Dr. Castillo's first civil rights memory was when a neighbor led a boycott of Rainbo Bakeries because Rainbo wouldn't hire Mexicans in the bakery. He also witnessed the dispute over desegregation of the public pools and of the school lunch counters. Dr. Castillo became aware of his strong heritage through Tio José Alvarado.

Dr. Robert Diaz Castillo served in the U.S. Army as a medic in Viet Nam, 1967-70. Subsequently, he attended the University of Arizona School of Medicine and the 5th Pathways Program. He started his


residency at Maricopa County Medical Center.

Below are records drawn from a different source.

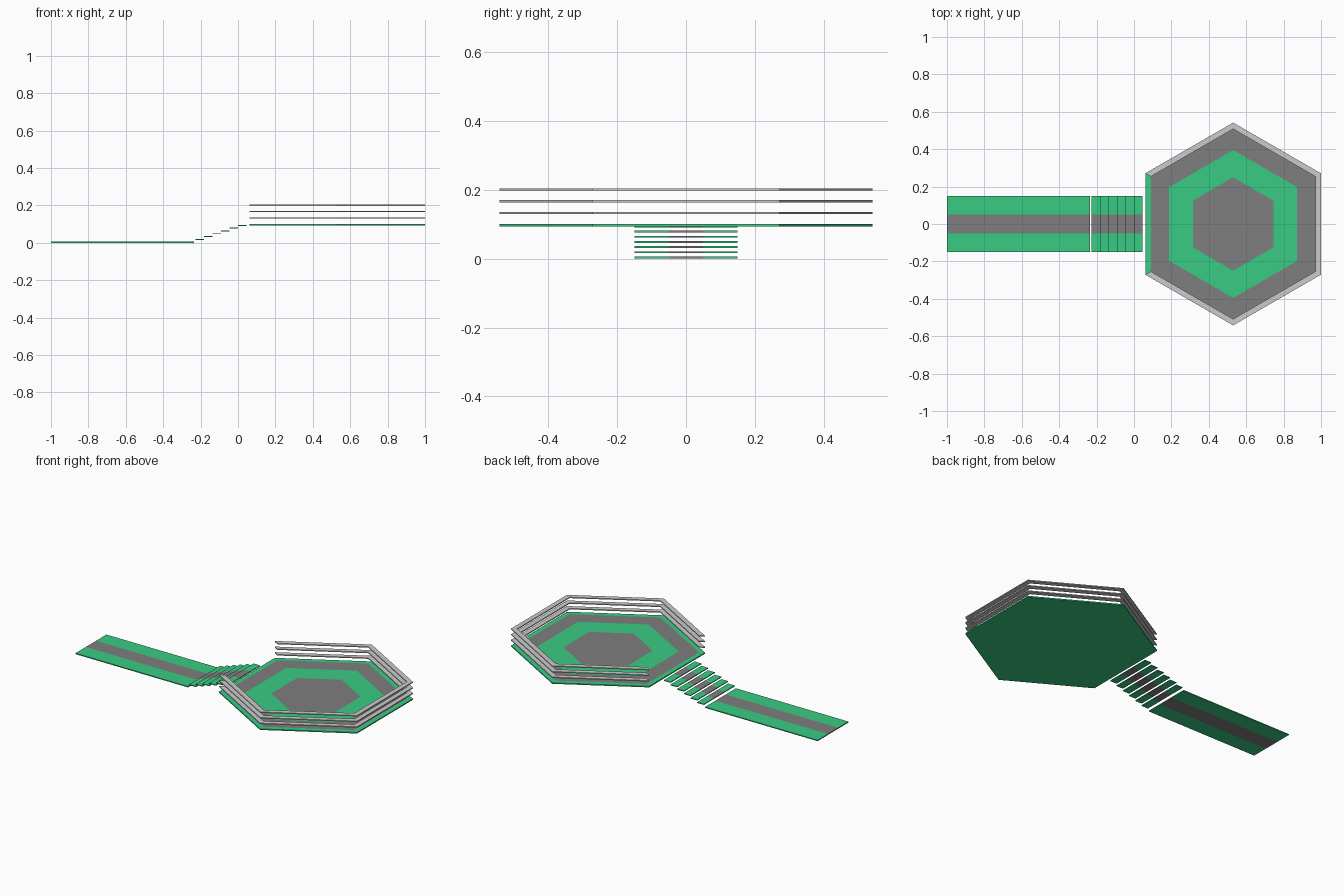
import bpy, bmesh, math

if "Cube" in bpy.data.objects:
    bpy.data.objects.remove(bpy.data.objects["Cube"])


def material(name, rgb):
    m = bpy.data.materials.new(name)
    m.diffuse_color = (*rgb, 1)
    m.use_nodes = True
    m.node_tree.nodes["Principled BSDF"].inputs["Base Color"].default_value = m.diffuse_color
    return m


GREEN = material("green", (0.04, 0.6, 0.23))
GREY = material("dark_grey", (0.21, 0.21, 0.21))
CX = 0.53
T = 0.006


def finish(name, bm, mats):
    bmesh.ops.remove_doubles(bm, verts=bm.verts, dist=1e-6)
    bmesh.ops.recalc_face_normals(bm, faces=bm.faces)
    me = bpy.data.meshes.new(name)
    bm.to_mesh(me)
    bm.free()
    for m in mats:
        me.materials.append(m)
    ob = bpy.data.objects.new(name, me)
    bpy.context.collection.objects.link(ob)
    return ob


def hexagon(r, z):
    # points at +-y, flat sides at +-x; the side from 2 to 3... runs by index
    return [(CX + r * math.cos(math.radians(30 + 60 * i)),
             r * math.sin(math.radians(30 + 60 * i)), z) for i in range(6)]


def striped_slab(name, x0, x1, z0, z1):
    # thin slab, green with a grey centre strip running right through
    bm = bmesh.new()
    ys = (-0.15, -0.05, 0.05, 0.15)
    rows = [[bm.verts.new((x, y, z)) for y in ys]
            for x, z in ((x0, z0), (x1, z0), (x1, z1), (x0, z1))]
    for a in range(4):
        b = (a + 1) % 4
        for j in range(3):
            f = bm.faces.new((rows[a][j], rows[b][j], rows[b][j + 1], rows[a][j + 1]))
            f.material_index = int(j == 1)
    for j in (0, 3):
        bm.faces.new([r[j] for r in rows])
    return finish(name, bm, (GREEN, GREY))


# ground path
striped_slab("path", -1, -0.235, 0, T)

# floating steps up to the platform
STEP = 0.0455
for i in range(6):
    x, z = -0.227 + i * STEP, 0.021 + i * 0.015
    striped_slab(f"step_{i + 1}", x, x + STEP, z - 0.005, z)

# hexagonal platform with flush concentric colour bands
bm = bmesh.new()
z0, z1 = 0.093, 0.1
loops = [[bm.verts.new(p) for p in hexagon(r, z)]
         for r, z in ((0.542, z0), (0.542, z1), (0.508, z1), (0.395, z1), (0.249, z1))]
for k in range(4):
    for i in range(6):
        j = (i + 1) % 6
        f = bm.faces.new((loops[k][i], loops[k][j], loops[k + 1][j], loops[k + 1][i]))
        f.material_index = int(k == 2)
bm.faces.new(loops[0])
bm.faces.new(loops[-1]).material_index = 1
finish("platform", bm, (GREEN, GREY))

# three floating rails on five sides, open towards the steps
for n in range(3):
    z = 0.132 + n * 0.0345
    bm = bmesh.new()
    secs = []
    corners = [[hexagon(r, h) for r, h in ((0.508, z - T / 2), (0.542, z - T / 2),
                                         (0.542, z + T / 2), (0.508, z + T / 2))]][0]
    for i in (3, 4, 5, 0, 1, 2):
        secs.append([bm.verts.new(c[i]) for c in corners])
    for a, b in zip(secs, secs[1:]):
        for j in range(4):
            k = (j + 1) % 4
            bm.faces.new((a[j], a[k], b[k], b[j]))
    bm.faces.new(secs[0])
    bm.faces.new(secs[-1])
    finish(f"rail_{n + 1}", bm, ())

Dr. Castillo's goal at the completion of psychiatric residency was to work concurrently in South Phoenix as a psychiatrist in the private sector and on a part-time basis for a community-based mental health agency. This seemed important to him because there was a scarcity of psychiatrists, especially Spanish-speaking psychiatrists, in an area predominantly populated by Hispanics. Dr. Castillo wanted to be able to provide psychiatry within his community and share, whenever possible, his expertise in misunderstood disorders such as obsessive compulsive disorder, conduct disorders, oppositional defiant disorder, depression, psychosis, anxiety, personality disorders, and attention deficit disorder (ADD). Dr. Castillo hoped to teach. He hoped to be a member of a committee that would provide a positive direction in the delivery of service or would contribute to the process of psychiatry in one form or another to the Hispanic community. Ultimately, Dr. Castillo planned to teach those individuals to cope and to live with their disorders.